%%
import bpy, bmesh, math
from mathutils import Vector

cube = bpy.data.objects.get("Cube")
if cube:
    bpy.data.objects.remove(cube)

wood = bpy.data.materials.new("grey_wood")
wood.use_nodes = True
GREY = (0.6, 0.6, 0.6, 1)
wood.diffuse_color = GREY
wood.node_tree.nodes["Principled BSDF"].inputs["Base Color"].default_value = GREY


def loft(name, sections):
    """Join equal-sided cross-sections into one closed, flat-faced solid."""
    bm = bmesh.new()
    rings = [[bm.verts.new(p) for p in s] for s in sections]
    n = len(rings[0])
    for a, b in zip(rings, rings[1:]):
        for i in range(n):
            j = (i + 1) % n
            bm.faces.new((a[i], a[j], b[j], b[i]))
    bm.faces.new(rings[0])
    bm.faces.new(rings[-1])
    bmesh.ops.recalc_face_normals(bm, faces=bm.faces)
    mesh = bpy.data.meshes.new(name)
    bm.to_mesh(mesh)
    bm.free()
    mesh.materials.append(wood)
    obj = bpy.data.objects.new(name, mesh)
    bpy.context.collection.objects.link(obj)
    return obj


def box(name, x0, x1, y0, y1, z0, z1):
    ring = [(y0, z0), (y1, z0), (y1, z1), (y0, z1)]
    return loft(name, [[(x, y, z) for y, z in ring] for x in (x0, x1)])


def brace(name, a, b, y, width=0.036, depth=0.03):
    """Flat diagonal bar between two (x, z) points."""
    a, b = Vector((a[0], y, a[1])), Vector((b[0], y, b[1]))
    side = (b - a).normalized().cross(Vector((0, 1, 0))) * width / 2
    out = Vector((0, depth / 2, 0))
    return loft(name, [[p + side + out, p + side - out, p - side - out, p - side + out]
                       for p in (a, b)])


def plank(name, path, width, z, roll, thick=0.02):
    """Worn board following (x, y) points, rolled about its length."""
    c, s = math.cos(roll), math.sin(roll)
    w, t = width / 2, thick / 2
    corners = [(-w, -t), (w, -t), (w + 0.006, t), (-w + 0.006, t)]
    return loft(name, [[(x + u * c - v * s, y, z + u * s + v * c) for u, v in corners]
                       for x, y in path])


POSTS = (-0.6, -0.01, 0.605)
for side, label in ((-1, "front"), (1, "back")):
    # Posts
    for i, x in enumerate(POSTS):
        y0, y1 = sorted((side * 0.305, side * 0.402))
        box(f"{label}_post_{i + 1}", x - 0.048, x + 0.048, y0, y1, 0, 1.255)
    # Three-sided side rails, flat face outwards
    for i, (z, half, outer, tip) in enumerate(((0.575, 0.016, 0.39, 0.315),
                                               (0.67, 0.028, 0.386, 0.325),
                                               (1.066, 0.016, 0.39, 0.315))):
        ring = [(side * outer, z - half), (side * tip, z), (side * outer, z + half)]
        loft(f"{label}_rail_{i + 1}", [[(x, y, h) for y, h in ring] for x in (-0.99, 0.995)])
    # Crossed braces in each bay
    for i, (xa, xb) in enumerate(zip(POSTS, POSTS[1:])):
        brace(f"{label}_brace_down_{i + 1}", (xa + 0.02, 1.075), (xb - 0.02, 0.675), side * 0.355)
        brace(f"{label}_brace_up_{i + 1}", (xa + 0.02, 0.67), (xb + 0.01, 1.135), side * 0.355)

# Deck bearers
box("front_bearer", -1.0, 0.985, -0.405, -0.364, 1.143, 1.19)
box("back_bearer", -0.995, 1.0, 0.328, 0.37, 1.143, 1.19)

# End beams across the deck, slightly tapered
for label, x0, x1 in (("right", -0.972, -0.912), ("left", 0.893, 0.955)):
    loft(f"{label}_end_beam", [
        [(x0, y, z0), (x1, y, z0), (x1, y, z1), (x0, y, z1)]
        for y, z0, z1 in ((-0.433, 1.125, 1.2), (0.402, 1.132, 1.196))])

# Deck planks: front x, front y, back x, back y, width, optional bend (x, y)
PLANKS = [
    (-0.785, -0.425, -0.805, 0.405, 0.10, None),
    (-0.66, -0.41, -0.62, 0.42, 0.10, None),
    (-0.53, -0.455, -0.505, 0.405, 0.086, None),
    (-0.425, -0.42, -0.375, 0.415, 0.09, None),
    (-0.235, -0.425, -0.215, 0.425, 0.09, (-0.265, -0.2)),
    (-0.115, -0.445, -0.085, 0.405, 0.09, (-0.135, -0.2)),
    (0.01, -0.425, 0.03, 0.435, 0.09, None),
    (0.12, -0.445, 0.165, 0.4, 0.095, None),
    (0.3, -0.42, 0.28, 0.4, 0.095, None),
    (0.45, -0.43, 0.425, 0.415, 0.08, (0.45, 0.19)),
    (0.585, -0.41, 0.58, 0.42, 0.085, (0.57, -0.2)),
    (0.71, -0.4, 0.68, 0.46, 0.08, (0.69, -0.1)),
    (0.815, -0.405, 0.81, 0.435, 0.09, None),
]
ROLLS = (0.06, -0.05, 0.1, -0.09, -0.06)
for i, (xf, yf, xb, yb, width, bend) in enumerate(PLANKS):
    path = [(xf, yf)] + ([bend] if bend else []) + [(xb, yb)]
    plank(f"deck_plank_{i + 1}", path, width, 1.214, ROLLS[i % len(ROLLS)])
%%
Lines with the word "sections": how many are there in the material? Answer with the number alone.

§ **Answer for the task**
3